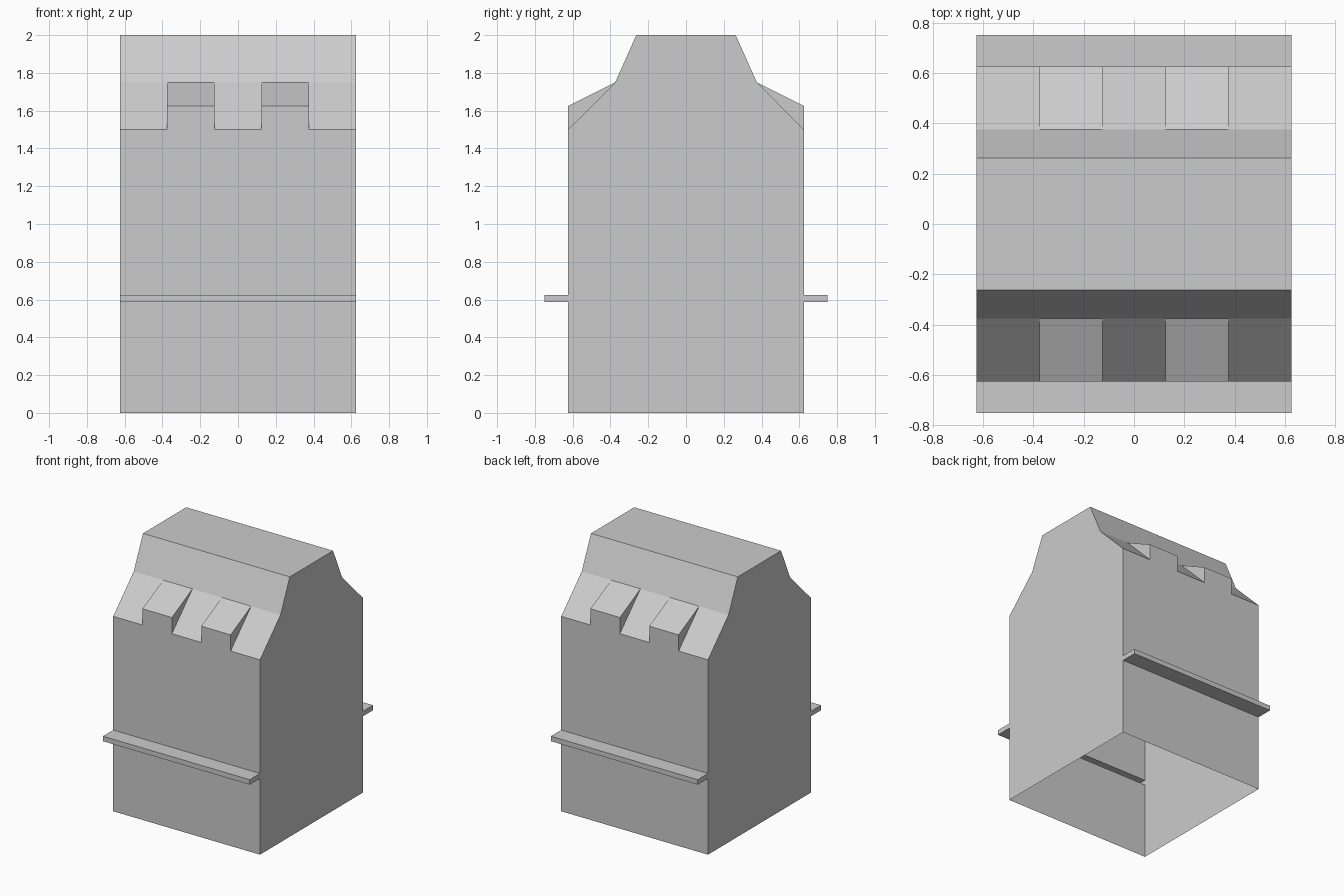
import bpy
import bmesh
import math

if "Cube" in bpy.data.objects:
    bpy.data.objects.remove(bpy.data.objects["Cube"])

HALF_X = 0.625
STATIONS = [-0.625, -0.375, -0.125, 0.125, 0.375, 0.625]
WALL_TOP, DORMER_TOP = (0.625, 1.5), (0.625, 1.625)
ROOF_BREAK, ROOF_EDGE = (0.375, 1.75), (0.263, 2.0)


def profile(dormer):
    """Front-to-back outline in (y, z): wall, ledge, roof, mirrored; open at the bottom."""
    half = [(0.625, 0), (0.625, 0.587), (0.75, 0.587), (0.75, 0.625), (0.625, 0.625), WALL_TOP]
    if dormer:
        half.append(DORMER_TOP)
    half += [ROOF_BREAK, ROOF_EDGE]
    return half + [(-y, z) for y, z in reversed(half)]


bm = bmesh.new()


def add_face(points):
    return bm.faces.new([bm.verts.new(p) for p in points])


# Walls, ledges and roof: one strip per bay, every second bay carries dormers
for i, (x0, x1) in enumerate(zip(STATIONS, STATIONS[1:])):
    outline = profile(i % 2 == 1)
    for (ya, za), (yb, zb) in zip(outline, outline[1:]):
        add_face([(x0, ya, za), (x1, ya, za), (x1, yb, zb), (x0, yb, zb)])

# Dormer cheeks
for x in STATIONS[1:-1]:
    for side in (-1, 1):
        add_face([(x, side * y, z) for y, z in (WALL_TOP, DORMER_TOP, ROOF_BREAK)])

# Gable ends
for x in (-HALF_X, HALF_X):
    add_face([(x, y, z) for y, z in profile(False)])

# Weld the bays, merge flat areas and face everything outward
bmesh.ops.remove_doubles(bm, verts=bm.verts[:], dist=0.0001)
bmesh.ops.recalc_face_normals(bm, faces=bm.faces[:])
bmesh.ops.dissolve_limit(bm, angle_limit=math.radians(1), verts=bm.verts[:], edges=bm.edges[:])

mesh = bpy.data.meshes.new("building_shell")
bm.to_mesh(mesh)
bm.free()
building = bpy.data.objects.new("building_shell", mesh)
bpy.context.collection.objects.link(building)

:: Task to carry out ::
Exact copy, pictures excluded: repeat the lines from the top of the material through the line with "add_face([(x, side *".

:: Reply to the exercise ::
import bpy
import bmesh
import math

if "Cube" in bpy.data.objects:
    bpy.data.objects.remove(bpy.data.objects["Cube"])

HALF_X = 0.625
STATIONS = [-0.625, -0.375, -0.125, 0.125, 0.375, 0.625]
WALL_TOP, DORMER_TOP = (0.625, 1.5), (0.625, 1.625)
ROOF_BREAK, ROOF_EDGE = (0.375, 1.75), (0.263, 2.0)


def profile(dormer):
    """Front-to-back outline in (y, z): wall, ledge, roof, mirrored; open at the bottom."""
    half = [(0.625, 0), (0.625, 0.587), (0.75, 0.587), (0.75, 0.625), (0.625, 0.625), WALL_TOP]
    if dormer:
        half.append(DORMER_TOP)
    half += [ROOF_BREAK, ROOF_EDGE]
    return half + [(-y, z) for y, z in reversed(half)]


bm = bmesh.new()


def add_face(points):
    return bm.faces.new([bm.verts.new(p) for p in points])


# Walls, ledges and roof: one strip per bay, every second bay carries dormers
for i, (x0, x1) in enumerate(zip(STATIONS, STATIONS[1:])):
    outline = profile(i % 2 == 1)
    for (ya, za), (yb, zb) in zip(outline, outline[1:]):
        add_face([(x0, ya, za), (x1, ya, za), (x1, yb, zb), (x0, yb, zb)])

# Dormer cheeks
for x in STATIONS[1:-1]:
    for side in (-1, 1):
        add_face([(x, side * y, z) for y, z in (WALL_TOP, DORMER_TOP, ROOF_BREAK)])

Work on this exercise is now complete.